Supplied records
--
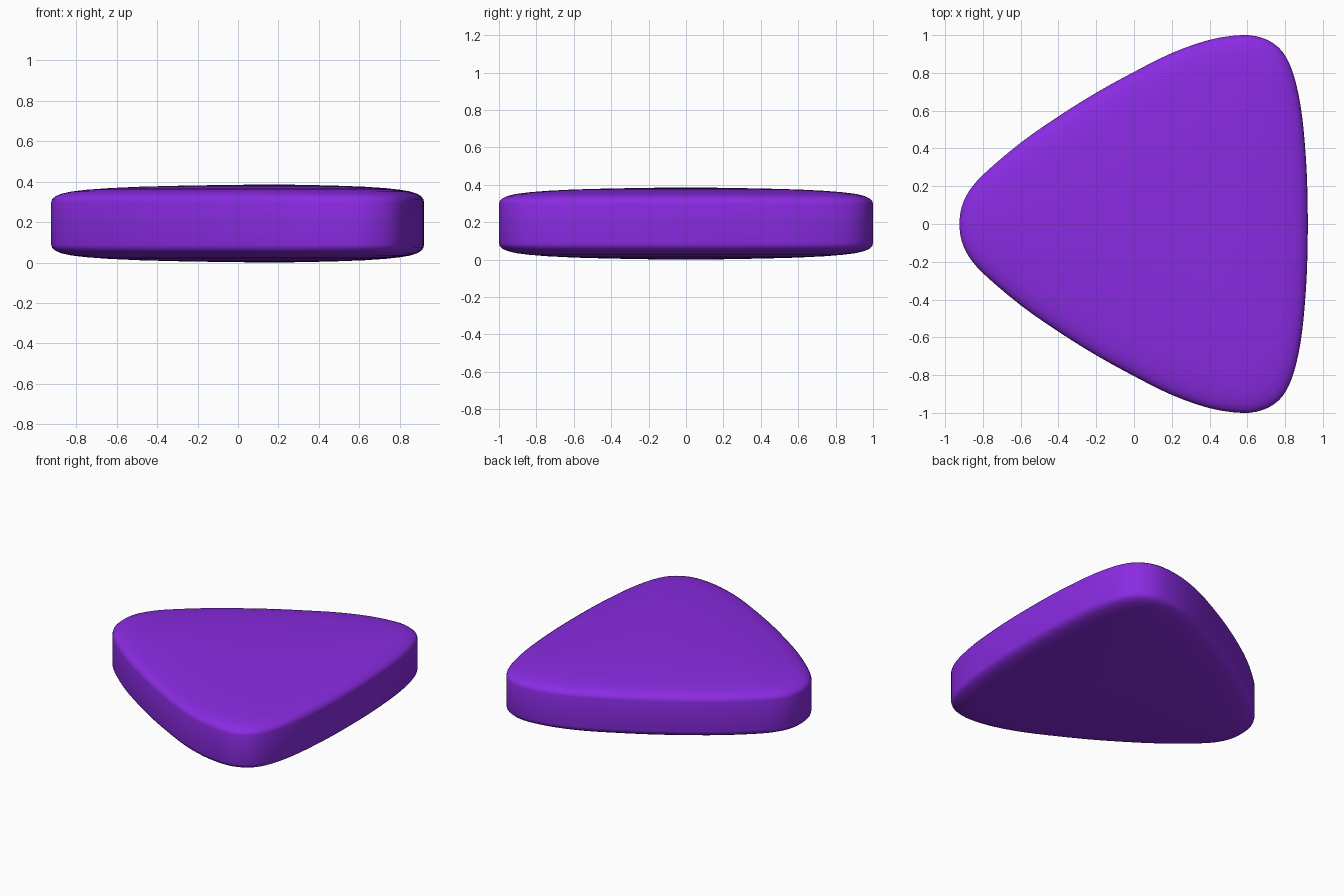
import bpy, bmesh
from mathutils import Vector

if "Cube" in bpy.data.objects:
    bpy.data.objects.remove(bpy.data.objects["Cube"])

# Half outline of the rounded triangle, from left tip to the middle of the right side
HALF = [(-0.92, 0.055), (-0.885, 0.155), (-0.80, 0.26), (-0.60, 0.43), (-0.40, 0.57),
        (-0.20, 0.695), (0.0, 0.805), (0.20, 0.905), (0.40, 0.975), (0.57, 1.0),
        (0.68, 0.985), (0.765, 0.935), (0.82, 0.855), (0.86, 0.735), (0.89, 0.57),
        (0.91, 0.35), (0.918, 0.17)]
loop = [Vector(p) for p in HALF] + [Vector((0.92, 0))] + [Vector((x, -y)) for x, y in reversed(HALF)]
CENTRE = Vector((0.18, 0))
MID = 0.193

# Upper edge profile: (scale of outline, height above the middle)
EDGE = [(1.0, 0.105), (0.996, 0.12), (0.982, 0.134), (0.955, 0.147), (0.91, 0.158),
        (0.84, 0.167), (0.74, 0.175), (0.6, 0.182), (0.42, 0.187), (0.2, 0.191)]


def smooth_loop(pts, steps):
    """Closed Catmull-Rom curve through the points."""
    out, n = [], len(pts)
    for i in range(n):
        a, b, c, d = (pts[(i + k) % n] for k in (-1, 0, 1, 2))
        for s in range(steps):
            t = s / steps
            out.append(0.5 * (2 * b + (c - a) * t + (2 * a - 5 * b + 4 * c - d) * t * t
                              + (3 * b - a - 3 * c + d) * t ** 3))
    return out


outline = smooth_loop(loop, 3)
n = len(outline)
bm = bmesh.new()

# Stack of rings from bottom to top, closed by a centre point at each end
profile = [(s, -h) for s, h in reversed(EDGE)] + EDGE
rings = []
for s, h in profile:
    ring = []
    for p in outline:
        q = CENTRE + (p - CENTRE) * s
        ring.append(bm.verts.new((q.x, q.y, MID + h)))
    rings.append(ring)
low = bm.verts.new((CENTRE.x, 0, 0))
high = bm.verts.new((CENTRE.x, 0, 2 * MID))
for i in range(n):
    j = (i + 1) % n
    for a, b in zip(rings, rings[1:]):
        bm.faces.new((a[i], a[j], b[j], b[i]))
    bm.faces.new((rings[0][j], rings[0][i], low))
    bm.faces.new((rings[-1][i], rings[-1][j], high))
for f in bm.faces:
    f.smooth = True
bmesh.ops.recalc_face_normals(bm, faces=bm.faces)

mesh = bpy.data.meshes.new("rounded_triangle_slab")
bm.to_mesh(mesh)
bm.free()
mat = bpy.data.materials.new("purple")
mat.diffuse_color = (0.254, 0.024, 0.761, 1)
mat.use_nodes = True
mat.node_tree.nodes["Principled BSDF"].inputs["Base Color"].default_value = mat.diffuse_color
mesh.materials.append(mat)
slab = bpy.data.objects.new("rounded_triangle_slab", mesh)
bpy.context.collection.objects.link(slab)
--
Exercise brief
Exactly as written, return each line above and leave the pictures behind.

Response below
import bpy, bmesh
from mathutils import Vector

if "Cube" in bpy.data.objects:
    bpy.data.objects.remove(bpy.data.objects["Cube"])

# Half outline of the rounded triangle, from left tip to the middle of the right side
HALF = [(-0.92, 0.055), (-0.885, 0.155), (-0.80, 0.26), (-0.60, 0.43), (-0.40, 0.57),
        (-0.20, 0.695), (0.0, 0.805), (0.20, 0.905), (0.40, 0.975), (0.57, 1.0),
        (0.68, 0.985), (0.765, 0.935), (0.82, 0.855), (0.86, 0.735), (0.89, 0.57),
        (0.91, 0.35), (0.918, 0.17)]
loop = [Vector(p) for p in HALF] + [Vector((0.92, 0))] + [Vector((x, -y)) for x, y in reversed(HALF)]
CENTRE = Vector((0.18, 0))
MID = 0.193

# Upper edge profile: (scale of outline, height above the middle)
EDGE = [(1.0, 0.105), (0.996, 0.12), (0.982, 0.134), (0.955, 0.147), (0.91, 0.158),
        (0.84, 0.167), (0.74, 0.175), (0.6, 0.182), (0.42, 0.187), (0.2, 0.191)]


def smooth_loop(pts, steps):
    """Closed Catmull-Rom curve through the points."""
    out, n = [], len(pts)
    for i in range(n):
        a, b, c, d = (pts[(i + k) % n] for k in (-1, 0, 1, 2))
        for s in range(steps):
            t = s / steps
            out.append(0.5 * (2 * b + (c - a) * t + (2 * a - 5 * b + 4 * c - d) * t * t
                              + (3 * b - a - 3 * c + d) * t ** 3))
    return out


outline = smooth_loop(loop, 3)
n = len(outline)
bm = bmesh.new()

# Stack of rings from bottom to top, closed by a centre point at each end
profile = [(s, -h) for s, h in reversed(EDGE)] + EDGE
rings = []
for s, h in profile:
    ring = []
    for p in outline:
        q = CENTRE + (p - CENTRE) * s
        ring.append(bm.verts.new((q.x, q.y, MID + h)))
    rings.append(ring)
low = bm.verts.new((CENTRE.x, 0, 0))
high = bm.verts.new((CENTRE.x, 0, 2 * MID))
for i in range(n):
    j = (i + 1) % n
    for a, b in zip(rings, rings[1:]):
        bm.faces.new((a[i], a[j], b[j], b[i]))
    bm.faces.new((rings[0][j], rings[0][i], low))
    bm.faces.new((rings[-1][i], rings[-1][j], high))
for f in bm.faces:
    f.smooth = True
bmesh.ops.recalc_face_normals(bm, faces=bm.faces)

mesh = bpy.data.meshes.new("rounded_triangle_slab")
bm.to_mesh(mesh)
bm.free()
mat = bpy.data.materials.new("purple")
mat.diffuse_color = (0.254, 0.024, 0.761, 1)
mat.use_nodes = True
mat.node_tree.nodes["Principled BSDF"].inputs["Base Color"].default_value = mat.diffuse_color
mesh.materials.append(mat)
slab = bpy.data.objects.new("rounded_triangle_slab", mesh)
bpy.context.collection.objects.link(slab)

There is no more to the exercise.